Statements made by President Obama in an ABC News interview set to air Friday on the subject suggest cracking down on recreational pot users in Washington and Colorado won't be a top priority for his administration and the Department of Justice under his direction. According to accounts of the Obama interview, the Commander-in-Chief says the feds have, "bigger fish to fry."
But what exactly that means - or will mean when it's all said and done - is still open to debate.
Obama made explicit in an interview to air Friday on ABC News that prosecution of marijuana users in the two states would be placed low on his Justice Department's list of law enforcement priorities, but that certain issues must still be ironed out as more states could pass similar legislation.
"This is a tough problem, because Congress has not yet changed the law," Obama said. "I head up the executive branch; we're supposed to be carrying out laws. And so what we're going to need to have is a conversation about, 'How do you reconcile a federal law that still says marijuana is a federal offense and state laws that say that it's legal?'"
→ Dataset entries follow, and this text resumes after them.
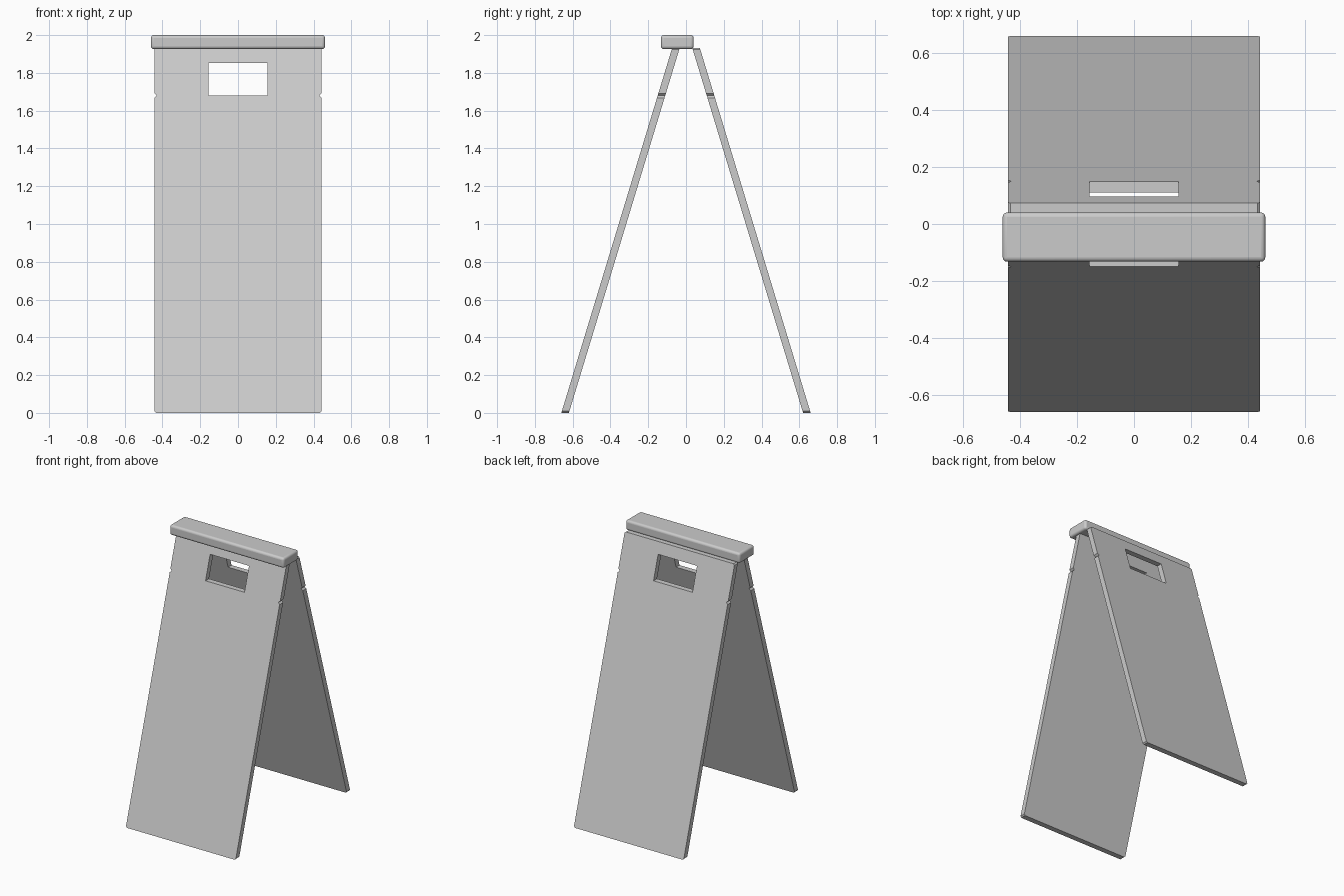
import bpy, math

if "Cube" in bpy.data.objects:
    bpy.data.objects.remove(bpy.data.objects["Cube"])

TOP = 1.933           # panel top height
W, C = 0.443, 0.009   # half width, corner chamfer
NOTCH = 1.68          # height of side notch and of hole sill
HOLE_X, HOLE_TOP = 0.157, 1.853


# Leaning board: half outline with hand hole and notch, mirrored in x
def board(name, turn):
    half = [(0, 0), (W - C, 0), (W, C), (W, NOTCH - 0.012), (W - 0.012, NOTCH),
            (W, NOTCH + 0.012), (W, TOP - C), (W - C, TOP), (0, TOP),
            (0, HOLE_TOP), (HOLE_X, HOLE_TOP), (HOLE_X, NOTCH), (0, NOTCH)]
    n = len(half)

    def lean(z, y0, y1):
        return y0 + (y1 - y0) * z / TOP

    verts = [(x, lean(z, -0.66, -0.073), z) for x, z in half]
    verts += [(x, lean(z, -0.62, -0.033), z) for x, z in half]
    faces = [list(range(n)), list(range(2 * n - 1, n - 1, -1))]
    for i in range(n):
        j = (i + 1) % n
        if half[i][0] == 0 and half[j][0] == 0:
            continue  # open on the mirror plane
        faces.append([i, n + i, n + j, j])
    mesh = bpy.data.meshes.new(name)
    mesh.from_pydata(verts, [], faces)
    mesh.update()
    ob = bpy.data.objects.new(name, mesh)
    bpy.context.collection.objects.link(ob)
    ob.rotation_euler.z = turn
    ob.modifiers.new("mirror", 'MIRROR').use_clip = True
    return ob


board("front_board", 0)
board("back_board", math.pi)

# Rounded cap fixed over the front board
bpy.ops.mesh.primitive_cube_add(size=1, location=(0, -0.046, 1.963))
cap = bpy.context.object
cap.name = "top_cap"
cap.scale = (0.922, 0.173, 0.074)
bpy.ops.object.transform_apply(location=False, rotation=False, scale=True)
bev = cap.modifiers.new("bevel", 'BEVEL')
bev.width = 0.016
bev.segments = 4
bpy.ops.object.shade_smooth_by_angle(angle=math.radians(40))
Indeed, a conversation is just one of the things needed when it comes to reaching common ground on weed.
For those looking for "Hope" on the subject, it's interesting Obama chose to say, "This is a tough problem, because Congress has not yet changed the law." Does this suggest Obama believes Congress will enact such a change at some point? And, of far more importance, if he does believe Congress will eventually change federal marijuana policy, is this something he's willing to push for under his watch, or merely something he predicts will happen down the road ... like, say, in 2050 when we're all driving flying Jetsons cars?
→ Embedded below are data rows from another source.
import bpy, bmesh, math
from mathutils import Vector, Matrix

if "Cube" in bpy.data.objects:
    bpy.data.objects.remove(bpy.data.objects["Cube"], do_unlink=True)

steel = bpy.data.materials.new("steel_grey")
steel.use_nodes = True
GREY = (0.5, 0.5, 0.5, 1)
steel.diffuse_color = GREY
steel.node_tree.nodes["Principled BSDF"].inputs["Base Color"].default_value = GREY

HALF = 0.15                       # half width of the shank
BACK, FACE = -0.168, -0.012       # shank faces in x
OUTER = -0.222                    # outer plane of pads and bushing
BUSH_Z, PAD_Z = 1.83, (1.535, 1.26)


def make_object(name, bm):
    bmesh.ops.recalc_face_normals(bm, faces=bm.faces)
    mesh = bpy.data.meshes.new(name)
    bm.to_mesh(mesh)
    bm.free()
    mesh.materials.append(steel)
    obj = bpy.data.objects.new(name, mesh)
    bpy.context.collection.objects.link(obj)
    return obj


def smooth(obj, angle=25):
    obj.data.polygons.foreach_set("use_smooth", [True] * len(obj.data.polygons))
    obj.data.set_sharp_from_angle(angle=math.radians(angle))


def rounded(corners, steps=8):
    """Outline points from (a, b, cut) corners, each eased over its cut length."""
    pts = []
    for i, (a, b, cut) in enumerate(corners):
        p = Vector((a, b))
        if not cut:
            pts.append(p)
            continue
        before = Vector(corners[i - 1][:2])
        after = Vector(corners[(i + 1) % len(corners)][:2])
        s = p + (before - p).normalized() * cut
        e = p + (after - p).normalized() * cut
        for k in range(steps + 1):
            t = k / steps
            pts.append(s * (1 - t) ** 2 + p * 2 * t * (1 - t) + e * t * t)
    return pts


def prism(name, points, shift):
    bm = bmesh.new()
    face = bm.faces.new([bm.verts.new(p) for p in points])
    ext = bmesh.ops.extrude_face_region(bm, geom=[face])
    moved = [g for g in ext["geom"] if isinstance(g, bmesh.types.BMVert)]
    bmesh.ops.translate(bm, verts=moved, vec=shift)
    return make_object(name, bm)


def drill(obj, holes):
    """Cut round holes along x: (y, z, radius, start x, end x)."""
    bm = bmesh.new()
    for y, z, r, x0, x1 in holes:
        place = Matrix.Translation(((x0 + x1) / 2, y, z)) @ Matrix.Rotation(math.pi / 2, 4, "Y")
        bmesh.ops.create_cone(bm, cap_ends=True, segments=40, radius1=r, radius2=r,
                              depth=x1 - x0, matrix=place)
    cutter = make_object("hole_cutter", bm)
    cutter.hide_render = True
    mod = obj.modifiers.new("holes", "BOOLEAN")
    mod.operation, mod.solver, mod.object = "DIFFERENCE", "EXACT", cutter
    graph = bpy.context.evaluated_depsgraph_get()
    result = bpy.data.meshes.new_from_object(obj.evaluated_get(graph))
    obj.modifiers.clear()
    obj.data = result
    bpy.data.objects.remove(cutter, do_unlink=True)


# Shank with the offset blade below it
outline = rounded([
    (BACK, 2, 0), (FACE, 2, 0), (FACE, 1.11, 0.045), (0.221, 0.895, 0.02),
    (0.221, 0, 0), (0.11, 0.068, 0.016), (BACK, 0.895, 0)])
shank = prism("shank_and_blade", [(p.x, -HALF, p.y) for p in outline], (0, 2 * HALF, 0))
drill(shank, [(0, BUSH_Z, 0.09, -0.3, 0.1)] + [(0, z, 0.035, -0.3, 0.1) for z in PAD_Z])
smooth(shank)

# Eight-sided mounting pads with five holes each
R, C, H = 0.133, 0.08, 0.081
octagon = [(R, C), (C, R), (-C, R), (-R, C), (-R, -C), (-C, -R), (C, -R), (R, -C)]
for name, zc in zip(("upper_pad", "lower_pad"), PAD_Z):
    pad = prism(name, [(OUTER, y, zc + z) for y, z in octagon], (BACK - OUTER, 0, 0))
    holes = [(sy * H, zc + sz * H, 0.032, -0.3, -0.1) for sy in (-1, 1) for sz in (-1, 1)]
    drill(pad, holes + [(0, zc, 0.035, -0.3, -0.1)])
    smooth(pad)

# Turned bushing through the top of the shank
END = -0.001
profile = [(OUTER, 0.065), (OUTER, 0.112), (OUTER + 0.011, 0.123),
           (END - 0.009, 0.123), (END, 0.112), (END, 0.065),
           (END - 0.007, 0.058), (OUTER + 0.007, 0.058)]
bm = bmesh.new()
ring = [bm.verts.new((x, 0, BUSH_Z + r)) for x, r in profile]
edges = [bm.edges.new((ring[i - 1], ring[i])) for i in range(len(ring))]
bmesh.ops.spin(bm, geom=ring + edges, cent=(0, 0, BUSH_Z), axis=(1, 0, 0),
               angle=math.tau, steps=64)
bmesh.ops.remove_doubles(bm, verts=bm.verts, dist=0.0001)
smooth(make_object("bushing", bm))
Based on Obama's track record, it's likely the latter.
The other issue raised in Obama's comments on weed is the question of priorities and what they mean. Certainly, it seems safe to conclude the feds will not start busting dudes with $20 sacks taking bong hits in the comfort of their own home. Such actions will not be a "top priority" of the Justice Department. That's a positive - and fairly predictable - development. But busting recreational, small-time pot users has never really been a priority of the feds - they go after the big fish, to borrow from own Obama's rhetoric.
The real question is - and has always been - what will the Obama administration do about those producing and selling the weed, be it medical marijuana dispensaries, cooperative grows, those inevitably looking to cash in on marijuana's newfound legality, and - most important of all, at least here - the state itself once I-502 is at full strength and Washington officially gets into the weed business?
Obama's comments today, while sound bite worthy and at least topically hopeful, provide no clarity on this front.